Play with the numbers...
Once you feel comfortable with using the calculators, they become easy to use to play around with various resistance/current/wattage/mcd values to meet specific criteria you're looking for. It's very quick to re-enter one or two of the values in the calculator entry windows and click to recalculate. Certainly easier than having to reenter everything in your desktop calculator each time or work it out with pencil and paper.
Here's an example of some "tweaking" we did on the Kato Amtrak Superliner with interior and EOT lights:
A little experimenting determined that using our 2x3 Super-white LED (mcd output of 320 at 20ma current), a light output of ~ 240-250 mcd was very adequate to fully light the interior of the car. The car would be obviously lit, but not over-bright so as to look non-prototypical, or "toy-like".
The circuit we designed for this project (this circuit), includes a bridge rectifier. The diodes in a bridge rectifier that "filter" AC or DCC voltages to straight DC voltage (needed for the LEDs) have a slight voltage drop of about 0.6 volts. That is, if we hookup a bridge rectifier, even using plain DC on the input, it's output will be about 0.6 volts lower than the input. This is an inherent characteristic of most silicon signal and rectifier diodes. Our DCC test track uses a Digitrax DCS100 controller powered by an MRC Control Master 20 power supply (pretty standard stuff). Our bridge rectifier connected across the track had an output of 11.4 volts DC so the input had to be right at 12 volts. Using this as the LED source voltage, we began testing a circuit with various limiting resistors. After running through several calculations and a few tests, it was determined that a 510 ohm resistor would do nicely and produce an added benefit.
To run our 2x3 LED at full mcd output we would need a 390 ohm resistor to give 20ma at 11.4 volts. Using the LED Current Calculator and substituting a 510 ohm resistor for the 390 value gives us a 15.3ma result (about 76% of 20ma). Remember, that LED light output is fairly linear as a function of current (ma). 15.3ma is ~76% of 20ma, so 76% of 320 mcd is about 245 mcd. Testing proved this to be very satisfactory output for lighting the car's interior.
Now, here's the added benefit. Had we gone with the 390 ohm resistor for full LED output, a quick calculation determines we would need a resistor capable of handling 156 milliwatts of power. Since this is a non-standard wattage rating, we would need to use a 1/4 watt (0.25) resistor. However, using the 510 ohm resistor, the reduced current in the circuit only requires a 119 milliwatt resistor, so a 1/8 watt (0.125) one will work just fine. Normally, this resistor would run hot, but we've soldered one side of it to one leg of the bridge rectifier and the other side is connected to #30 wire. Both act as heat sinks to help dissipate excess heat.

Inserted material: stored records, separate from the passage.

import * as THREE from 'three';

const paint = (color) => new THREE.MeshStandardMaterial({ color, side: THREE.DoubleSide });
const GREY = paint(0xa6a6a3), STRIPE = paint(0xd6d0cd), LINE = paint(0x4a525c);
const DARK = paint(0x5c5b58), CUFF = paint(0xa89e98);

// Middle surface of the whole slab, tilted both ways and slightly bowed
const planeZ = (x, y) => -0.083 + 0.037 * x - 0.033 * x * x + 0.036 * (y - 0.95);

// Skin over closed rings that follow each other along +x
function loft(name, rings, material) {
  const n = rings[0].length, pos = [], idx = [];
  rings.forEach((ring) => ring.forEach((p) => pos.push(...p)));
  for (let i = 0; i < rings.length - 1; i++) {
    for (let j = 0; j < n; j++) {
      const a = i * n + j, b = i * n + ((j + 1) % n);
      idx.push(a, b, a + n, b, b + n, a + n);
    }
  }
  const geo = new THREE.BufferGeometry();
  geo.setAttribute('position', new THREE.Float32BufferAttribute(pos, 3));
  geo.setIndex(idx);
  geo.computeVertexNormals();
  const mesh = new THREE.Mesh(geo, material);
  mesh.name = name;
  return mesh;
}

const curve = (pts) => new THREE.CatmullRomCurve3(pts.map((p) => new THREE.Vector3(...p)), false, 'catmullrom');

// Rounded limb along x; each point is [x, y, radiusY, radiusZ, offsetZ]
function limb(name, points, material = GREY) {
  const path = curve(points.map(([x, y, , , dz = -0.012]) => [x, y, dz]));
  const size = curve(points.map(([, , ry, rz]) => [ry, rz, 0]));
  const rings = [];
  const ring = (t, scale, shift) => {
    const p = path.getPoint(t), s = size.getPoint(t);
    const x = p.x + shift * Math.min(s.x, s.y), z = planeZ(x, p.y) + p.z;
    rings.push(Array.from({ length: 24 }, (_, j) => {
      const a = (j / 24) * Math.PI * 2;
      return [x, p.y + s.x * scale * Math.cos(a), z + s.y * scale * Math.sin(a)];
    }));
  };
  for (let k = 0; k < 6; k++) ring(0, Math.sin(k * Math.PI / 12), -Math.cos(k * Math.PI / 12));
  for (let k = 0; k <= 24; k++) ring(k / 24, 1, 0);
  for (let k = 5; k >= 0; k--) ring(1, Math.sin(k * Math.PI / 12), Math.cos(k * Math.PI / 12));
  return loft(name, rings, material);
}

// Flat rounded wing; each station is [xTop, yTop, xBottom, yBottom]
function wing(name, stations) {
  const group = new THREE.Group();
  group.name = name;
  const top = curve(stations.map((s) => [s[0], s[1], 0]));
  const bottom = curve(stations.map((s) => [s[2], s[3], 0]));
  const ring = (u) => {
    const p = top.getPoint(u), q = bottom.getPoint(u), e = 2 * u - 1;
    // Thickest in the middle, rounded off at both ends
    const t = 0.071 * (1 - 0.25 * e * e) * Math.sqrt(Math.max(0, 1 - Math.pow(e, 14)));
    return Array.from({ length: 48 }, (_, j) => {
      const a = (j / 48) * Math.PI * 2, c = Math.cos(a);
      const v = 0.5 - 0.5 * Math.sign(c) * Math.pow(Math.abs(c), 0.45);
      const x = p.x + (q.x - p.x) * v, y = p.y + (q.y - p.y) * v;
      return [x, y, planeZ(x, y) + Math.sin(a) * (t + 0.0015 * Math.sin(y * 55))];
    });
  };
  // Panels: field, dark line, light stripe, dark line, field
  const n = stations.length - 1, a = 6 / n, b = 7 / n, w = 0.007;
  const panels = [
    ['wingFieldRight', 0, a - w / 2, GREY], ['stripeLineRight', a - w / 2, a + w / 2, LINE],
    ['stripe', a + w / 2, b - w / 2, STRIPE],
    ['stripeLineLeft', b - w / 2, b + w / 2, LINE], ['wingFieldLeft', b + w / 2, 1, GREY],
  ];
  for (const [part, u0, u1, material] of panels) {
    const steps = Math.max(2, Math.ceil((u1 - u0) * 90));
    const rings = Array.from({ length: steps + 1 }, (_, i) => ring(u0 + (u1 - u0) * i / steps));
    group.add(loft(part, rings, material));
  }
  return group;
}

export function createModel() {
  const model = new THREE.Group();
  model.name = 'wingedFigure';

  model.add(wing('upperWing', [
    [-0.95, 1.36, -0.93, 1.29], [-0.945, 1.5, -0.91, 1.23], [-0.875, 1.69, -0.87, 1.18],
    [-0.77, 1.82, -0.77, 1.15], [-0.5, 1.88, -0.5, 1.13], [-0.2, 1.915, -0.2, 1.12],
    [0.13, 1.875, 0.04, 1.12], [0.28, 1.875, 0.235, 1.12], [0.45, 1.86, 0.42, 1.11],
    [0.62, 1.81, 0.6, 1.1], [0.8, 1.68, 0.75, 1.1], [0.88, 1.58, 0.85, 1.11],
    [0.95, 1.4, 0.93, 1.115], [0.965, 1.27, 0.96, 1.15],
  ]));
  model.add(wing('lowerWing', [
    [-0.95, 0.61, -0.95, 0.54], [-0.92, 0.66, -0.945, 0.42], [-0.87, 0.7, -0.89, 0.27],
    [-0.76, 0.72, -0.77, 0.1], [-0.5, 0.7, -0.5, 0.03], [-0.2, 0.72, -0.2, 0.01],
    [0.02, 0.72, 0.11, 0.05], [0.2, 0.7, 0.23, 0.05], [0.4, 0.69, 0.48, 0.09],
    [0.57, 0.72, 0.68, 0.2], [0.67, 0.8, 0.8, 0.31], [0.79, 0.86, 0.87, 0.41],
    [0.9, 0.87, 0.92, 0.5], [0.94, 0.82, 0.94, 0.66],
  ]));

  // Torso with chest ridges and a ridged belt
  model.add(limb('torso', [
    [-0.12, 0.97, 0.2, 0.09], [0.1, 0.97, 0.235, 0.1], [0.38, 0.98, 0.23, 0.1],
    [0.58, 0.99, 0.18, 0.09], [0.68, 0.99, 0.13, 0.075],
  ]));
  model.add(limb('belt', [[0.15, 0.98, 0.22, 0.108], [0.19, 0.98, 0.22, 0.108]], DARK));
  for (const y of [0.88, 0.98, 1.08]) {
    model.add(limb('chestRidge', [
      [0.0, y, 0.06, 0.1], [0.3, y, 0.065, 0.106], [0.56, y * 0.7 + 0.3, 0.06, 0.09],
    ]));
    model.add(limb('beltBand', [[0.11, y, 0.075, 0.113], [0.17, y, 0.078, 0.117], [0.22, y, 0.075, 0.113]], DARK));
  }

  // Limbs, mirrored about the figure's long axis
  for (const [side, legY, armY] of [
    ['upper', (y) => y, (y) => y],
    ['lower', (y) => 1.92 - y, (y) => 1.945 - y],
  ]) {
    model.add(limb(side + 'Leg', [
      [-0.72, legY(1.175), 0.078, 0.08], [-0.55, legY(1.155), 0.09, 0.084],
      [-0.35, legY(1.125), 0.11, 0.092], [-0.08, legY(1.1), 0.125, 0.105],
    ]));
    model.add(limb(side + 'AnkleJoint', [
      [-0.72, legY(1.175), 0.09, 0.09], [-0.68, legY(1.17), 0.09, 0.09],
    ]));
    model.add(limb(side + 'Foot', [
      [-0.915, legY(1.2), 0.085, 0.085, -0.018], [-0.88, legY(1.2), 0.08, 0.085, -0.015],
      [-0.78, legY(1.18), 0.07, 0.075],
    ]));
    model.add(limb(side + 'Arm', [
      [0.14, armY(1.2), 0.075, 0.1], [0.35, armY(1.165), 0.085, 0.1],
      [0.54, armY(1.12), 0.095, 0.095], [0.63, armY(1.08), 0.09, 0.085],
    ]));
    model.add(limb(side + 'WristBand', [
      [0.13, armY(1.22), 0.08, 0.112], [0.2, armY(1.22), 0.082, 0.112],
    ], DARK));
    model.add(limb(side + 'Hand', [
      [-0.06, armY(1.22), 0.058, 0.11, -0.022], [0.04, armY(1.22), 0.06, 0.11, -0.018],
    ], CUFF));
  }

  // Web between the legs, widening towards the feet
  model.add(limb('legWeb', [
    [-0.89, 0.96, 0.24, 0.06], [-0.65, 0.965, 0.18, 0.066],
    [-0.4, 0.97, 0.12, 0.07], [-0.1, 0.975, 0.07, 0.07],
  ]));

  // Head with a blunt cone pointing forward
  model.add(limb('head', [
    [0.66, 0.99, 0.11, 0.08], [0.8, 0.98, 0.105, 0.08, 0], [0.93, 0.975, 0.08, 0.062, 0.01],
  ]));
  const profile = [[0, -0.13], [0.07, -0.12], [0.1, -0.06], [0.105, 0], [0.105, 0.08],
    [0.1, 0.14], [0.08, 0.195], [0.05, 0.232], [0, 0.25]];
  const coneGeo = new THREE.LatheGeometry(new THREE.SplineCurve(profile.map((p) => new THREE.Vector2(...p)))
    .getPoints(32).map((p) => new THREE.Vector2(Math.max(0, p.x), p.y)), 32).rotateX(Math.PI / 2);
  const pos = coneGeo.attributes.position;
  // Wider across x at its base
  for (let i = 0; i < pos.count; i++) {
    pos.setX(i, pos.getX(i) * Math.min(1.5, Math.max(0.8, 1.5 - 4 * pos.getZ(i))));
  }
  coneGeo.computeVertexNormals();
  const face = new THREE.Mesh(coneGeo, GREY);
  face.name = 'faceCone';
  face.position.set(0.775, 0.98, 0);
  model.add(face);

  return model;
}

If maximum LED brightness isn't always necessary, you'll have some room to play with the numbers and may find it advantageous to do so.
© 2008 Ngineering